*** Opening Exercise input ***

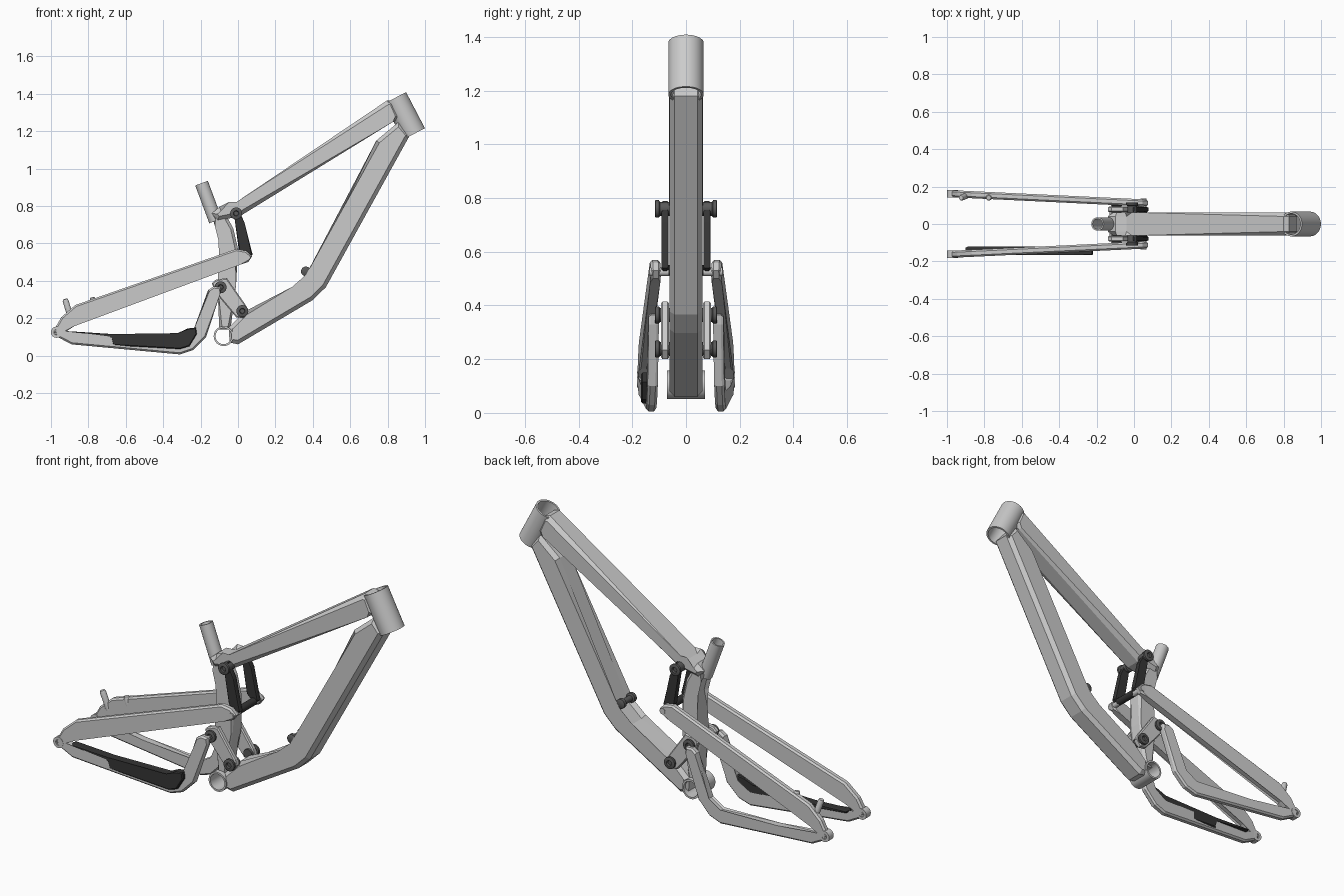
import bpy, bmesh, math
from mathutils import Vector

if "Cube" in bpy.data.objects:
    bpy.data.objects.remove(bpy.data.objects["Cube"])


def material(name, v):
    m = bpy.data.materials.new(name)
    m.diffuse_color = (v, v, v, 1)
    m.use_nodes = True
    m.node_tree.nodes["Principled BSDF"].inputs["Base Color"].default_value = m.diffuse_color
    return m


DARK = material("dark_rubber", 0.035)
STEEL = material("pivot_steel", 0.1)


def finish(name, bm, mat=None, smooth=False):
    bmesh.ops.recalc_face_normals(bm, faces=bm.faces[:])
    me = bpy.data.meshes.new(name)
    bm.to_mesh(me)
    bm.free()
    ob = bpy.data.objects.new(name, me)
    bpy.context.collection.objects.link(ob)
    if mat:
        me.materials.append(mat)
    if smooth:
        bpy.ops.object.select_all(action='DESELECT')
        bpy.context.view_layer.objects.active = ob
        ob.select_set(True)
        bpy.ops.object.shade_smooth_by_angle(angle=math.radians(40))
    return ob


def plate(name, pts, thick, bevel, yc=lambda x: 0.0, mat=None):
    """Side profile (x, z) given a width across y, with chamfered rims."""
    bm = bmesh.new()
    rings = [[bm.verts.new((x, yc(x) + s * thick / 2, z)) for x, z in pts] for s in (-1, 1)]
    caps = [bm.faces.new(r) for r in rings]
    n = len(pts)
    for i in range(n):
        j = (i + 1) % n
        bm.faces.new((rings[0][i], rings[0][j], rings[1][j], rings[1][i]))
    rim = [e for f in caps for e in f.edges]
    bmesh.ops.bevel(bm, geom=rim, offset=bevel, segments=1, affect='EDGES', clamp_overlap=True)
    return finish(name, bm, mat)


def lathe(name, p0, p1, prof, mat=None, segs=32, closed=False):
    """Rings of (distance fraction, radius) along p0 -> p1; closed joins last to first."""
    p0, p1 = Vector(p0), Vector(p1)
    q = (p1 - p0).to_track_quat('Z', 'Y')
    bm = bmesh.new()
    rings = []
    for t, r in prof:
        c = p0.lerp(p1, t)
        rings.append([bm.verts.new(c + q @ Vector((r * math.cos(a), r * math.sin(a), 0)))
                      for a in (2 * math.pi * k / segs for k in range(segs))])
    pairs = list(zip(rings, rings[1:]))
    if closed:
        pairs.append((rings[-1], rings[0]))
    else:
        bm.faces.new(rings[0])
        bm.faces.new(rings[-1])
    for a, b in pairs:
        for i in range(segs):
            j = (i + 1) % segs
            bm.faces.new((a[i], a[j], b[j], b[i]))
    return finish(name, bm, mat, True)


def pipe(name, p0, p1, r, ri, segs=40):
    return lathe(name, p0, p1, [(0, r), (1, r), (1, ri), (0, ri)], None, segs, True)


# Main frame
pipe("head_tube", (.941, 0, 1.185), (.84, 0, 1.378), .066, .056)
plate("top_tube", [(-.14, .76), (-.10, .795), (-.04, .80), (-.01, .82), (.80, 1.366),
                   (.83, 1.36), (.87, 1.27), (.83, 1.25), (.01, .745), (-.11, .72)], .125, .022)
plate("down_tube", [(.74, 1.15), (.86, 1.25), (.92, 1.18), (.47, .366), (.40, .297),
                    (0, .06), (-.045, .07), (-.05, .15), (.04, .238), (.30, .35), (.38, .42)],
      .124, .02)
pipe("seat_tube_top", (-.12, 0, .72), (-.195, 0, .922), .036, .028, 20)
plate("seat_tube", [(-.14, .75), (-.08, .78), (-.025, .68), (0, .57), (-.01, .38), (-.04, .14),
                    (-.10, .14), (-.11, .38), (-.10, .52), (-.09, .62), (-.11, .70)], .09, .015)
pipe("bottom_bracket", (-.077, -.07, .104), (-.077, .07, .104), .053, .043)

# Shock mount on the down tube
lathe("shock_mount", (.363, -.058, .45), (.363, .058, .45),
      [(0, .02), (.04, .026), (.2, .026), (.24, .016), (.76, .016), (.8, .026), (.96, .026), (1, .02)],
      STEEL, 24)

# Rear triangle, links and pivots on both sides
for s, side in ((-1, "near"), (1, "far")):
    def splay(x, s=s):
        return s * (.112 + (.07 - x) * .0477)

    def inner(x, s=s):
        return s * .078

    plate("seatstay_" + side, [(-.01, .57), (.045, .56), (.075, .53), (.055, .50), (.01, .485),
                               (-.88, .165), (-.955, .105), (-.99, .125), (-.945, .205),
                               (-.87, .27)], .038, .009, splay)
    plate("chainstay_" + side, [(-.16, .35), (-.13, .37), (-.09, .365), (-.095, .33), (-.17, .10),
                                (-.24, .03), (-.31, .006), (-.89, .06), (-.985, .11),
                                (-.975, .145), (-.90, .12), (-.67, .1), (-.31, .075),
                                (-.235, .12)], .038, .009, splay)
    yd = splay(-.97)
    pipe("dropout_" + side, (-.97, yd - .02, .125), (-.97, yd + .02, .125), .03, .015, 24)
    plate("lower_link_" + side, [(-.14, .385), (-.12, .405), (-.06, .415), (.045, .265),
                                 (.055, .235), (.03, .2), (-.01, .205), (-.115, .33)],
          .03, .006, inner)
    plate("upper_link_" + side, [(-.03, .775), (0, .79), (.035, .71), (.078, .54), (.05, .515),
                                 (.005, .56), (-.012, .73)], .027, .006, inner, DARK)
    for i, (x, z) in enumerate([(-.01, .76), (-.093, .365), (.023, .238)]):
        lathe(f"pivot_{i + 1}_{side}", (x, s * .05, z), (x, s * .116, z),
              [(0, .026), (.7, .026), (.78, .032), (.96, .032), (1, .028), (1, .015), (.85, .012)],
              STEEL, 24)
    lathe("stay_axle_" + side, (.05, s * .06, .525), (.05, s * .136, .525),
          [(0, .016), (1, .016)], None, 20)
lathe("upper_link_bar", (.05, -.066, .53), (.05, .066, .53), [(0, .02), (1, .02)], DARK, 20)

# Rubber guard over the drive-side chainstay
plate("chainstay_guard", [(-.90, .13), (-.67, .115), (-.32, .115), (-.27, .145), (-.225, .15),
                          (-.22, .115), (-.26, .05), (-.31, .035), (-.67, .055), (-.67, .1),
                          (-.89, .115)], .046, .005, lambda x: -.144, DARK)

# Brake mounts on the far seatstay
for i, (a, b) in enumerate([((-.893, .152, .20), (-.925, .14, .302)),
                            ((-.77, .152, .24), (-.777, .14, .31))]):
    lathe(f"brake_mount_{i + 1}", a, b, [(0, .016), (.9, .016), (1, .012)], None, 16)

*** Closing Exercise input ***
*** Opening Exercise input ***

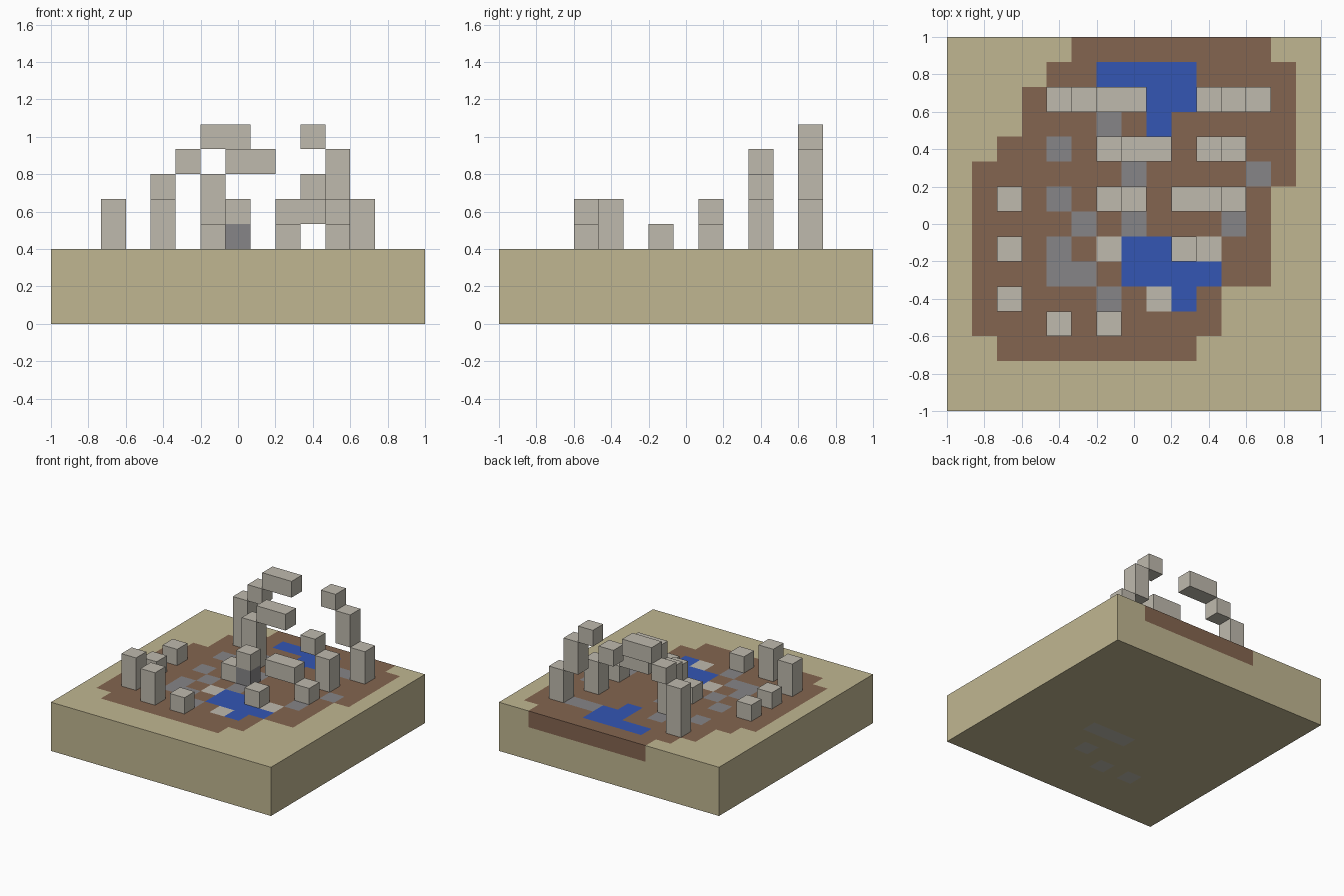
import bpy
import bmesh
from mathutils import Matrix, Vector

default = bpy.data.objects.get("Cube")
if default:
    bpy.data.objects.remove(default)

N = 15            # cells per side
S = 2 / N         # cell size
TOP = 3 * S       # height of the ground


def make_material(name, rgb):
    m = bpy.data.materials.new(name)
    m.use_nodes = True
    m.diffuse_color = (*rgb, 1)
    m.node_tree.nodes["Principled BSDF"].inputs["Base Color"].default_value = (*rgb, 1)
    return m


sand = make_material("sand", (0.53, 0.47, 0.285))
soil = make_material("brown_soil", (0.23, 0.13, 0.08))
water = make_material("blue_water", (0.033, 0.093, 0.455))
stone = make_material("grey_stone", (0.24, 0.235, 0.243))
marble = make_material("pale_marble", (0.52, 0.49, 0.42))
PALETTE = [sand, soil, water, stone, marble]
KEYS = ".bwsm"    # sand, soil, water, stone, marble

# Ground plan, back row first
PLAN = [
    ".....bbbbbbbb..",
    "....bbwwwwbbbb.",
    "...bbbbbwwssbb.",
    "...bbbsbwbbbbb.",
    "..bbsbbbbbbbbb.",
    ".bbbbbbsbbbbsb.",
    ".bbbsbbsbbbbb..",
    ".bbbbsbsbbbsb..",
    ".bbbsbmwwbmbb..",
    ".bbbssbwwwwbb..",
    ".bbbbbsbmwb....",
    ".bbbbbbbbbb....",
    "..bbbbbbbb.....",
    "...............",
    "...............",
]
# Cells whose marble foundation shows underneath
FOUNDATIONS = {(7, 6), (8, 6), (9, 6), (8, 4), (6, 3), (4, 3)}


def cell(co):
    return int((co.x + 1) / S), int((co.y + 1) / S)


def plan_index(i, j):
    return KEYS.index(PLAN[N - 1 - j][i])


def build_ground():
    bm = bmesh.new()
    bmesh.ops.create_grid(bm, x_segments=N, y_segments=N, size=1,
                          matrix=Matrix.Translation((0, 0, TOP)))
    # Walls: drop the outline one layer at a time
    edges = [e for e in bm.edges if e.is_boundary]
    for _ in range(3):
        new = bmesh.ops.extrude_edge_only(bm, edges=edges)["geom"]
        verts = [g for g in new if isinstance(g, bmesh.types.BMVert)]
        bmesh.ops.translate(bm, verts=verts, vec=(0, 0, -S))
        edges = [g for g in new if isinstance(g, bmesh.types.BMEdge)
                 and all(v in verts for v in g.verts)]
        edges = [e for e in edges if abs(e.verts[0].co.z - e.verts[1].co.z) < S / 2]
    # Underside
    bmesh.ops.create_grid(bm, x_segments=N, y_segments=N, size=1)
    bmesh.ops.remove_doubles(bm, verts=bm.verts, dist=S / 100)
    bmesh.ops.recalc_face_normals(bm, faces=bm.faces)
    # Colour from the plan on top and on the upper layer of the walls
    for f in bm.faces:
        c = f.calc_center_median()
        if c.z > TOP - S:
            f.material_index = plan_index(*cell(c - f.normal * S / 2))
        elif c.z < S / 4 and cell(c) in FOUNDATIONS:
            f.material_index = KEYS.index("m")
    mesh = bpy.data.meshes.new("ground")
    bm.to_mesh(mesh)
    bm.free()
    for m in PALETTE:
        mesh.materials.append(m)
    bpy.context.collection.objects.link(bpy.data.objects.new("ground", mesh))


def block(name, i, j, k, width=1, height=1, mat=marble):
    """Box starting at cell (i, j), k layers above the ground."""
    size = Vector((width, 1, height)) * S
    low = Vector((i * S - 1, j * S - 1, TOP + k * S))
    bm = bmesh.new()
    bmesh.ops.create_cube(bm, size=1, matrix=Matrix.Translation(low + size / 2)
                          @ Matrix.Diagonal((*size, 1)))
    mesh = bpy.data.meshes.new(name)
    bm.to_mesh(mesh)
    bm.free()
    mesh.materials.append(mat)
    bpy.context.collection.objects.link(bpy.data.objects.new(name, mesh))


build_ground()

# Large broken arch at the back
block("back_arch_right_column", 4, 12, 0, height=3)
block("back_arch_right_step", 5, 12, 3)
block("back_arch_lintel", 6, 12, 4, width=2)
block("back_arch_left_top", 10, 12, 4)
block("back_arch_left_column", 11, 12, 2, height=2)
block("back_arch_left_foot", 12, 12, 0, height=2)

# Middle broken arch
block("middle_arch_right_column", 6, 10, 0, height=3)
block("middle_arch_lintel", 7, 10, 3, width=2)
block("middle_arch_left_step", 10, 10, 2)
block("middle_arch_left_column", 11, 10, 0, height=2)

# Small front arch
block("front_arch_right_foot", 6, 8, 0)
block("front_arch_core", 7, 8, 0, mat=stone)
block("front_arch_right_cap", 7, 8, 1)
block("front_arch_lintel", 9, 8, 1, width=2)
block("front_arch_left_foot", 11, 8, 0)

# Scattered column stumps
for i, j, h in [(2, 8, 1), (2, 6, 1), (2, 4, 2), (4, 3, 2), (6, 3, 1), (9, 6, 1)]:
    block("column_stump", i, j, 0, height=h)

*** Closing Exercise input ***

*What you are asked to do*:
Starting with the line above that holds "import bpy, bmesh, math" and stopping with the line that holds "(distance fraction, radius)", reproduce each line exactly, omitting all other lines.

*Solution for this problem*:
import bpy, bmesh, math
from mathutils import Vector

if "Cube" in bpy.data.objects:
    bpy.data.objects.remove(bpy.data.objects["Cube"])


def material(name, v):
    m = bpy.data.materials.new(name)
    m.diffuse_color = (v, v, v, 1)
    m.use_nodes = True
    m.node_tree.nodes["Principled BSDF"].inputs["Base Color"].default_value = m.diffuse_color
    return m


DARK = material("dark_rubber", 0.035)
STEEL = material("pivot_steel", 0.1)


def finish(name, bm, mat=None, smooth=False):
    bmesh.ops.recalc_face_normals(bm, faces=bm.faces[:])
    me = bpy.data.meshes.new(name)
    bm.to_mesh(me)
    bm.free()
    ob = bpy.data.objects.new(name, me)
    bpy.context.collection.objects.link(ob)
    if mat:
        me.materials.append(mat)
    if smooth:
        bpy.ops.object.select_all(action='DESELECT')
        bpy.context.view_layer.objects.active = ob
        ob.select_set(True)
        bpy.ops.object.shade_smooth_by_angle(angle=math.radians(40))
    return ob


def plate(name, pts, thick, bevel, yc=lambda x: 0.0, mat=None):
    """Side profile (x, z) given a width across y, with chamfered rims."""
    bm = bmesh.new()
    rings = [[bm.verts.new((x, yc(x) + s * thick / 2, z)) for x, z in pts] for s in (-1, 1)]
    caps = [bm.faces.new(r) for r in rings]
    n = len(pts)
    for i in range(n):
        j = (i + 1) % n
        bm.faces.new((rings[0][i], rings[0][j], rings[1][j], rings[1][i]))
    rim = [e for f in caps for e in f.edges]
    bmesh.ops.bevel(bm, geom=rim, offset=bevel, segments=1, affect='EDGES', clamp_overlap=True)
    return finish(name, bm, mat)


def lathe(name, p0, p1, prof, mat=None, segs=32, closed=False):
    """Rings of (distance fraction, radius) along p0 -> p1; closed joins last to first."""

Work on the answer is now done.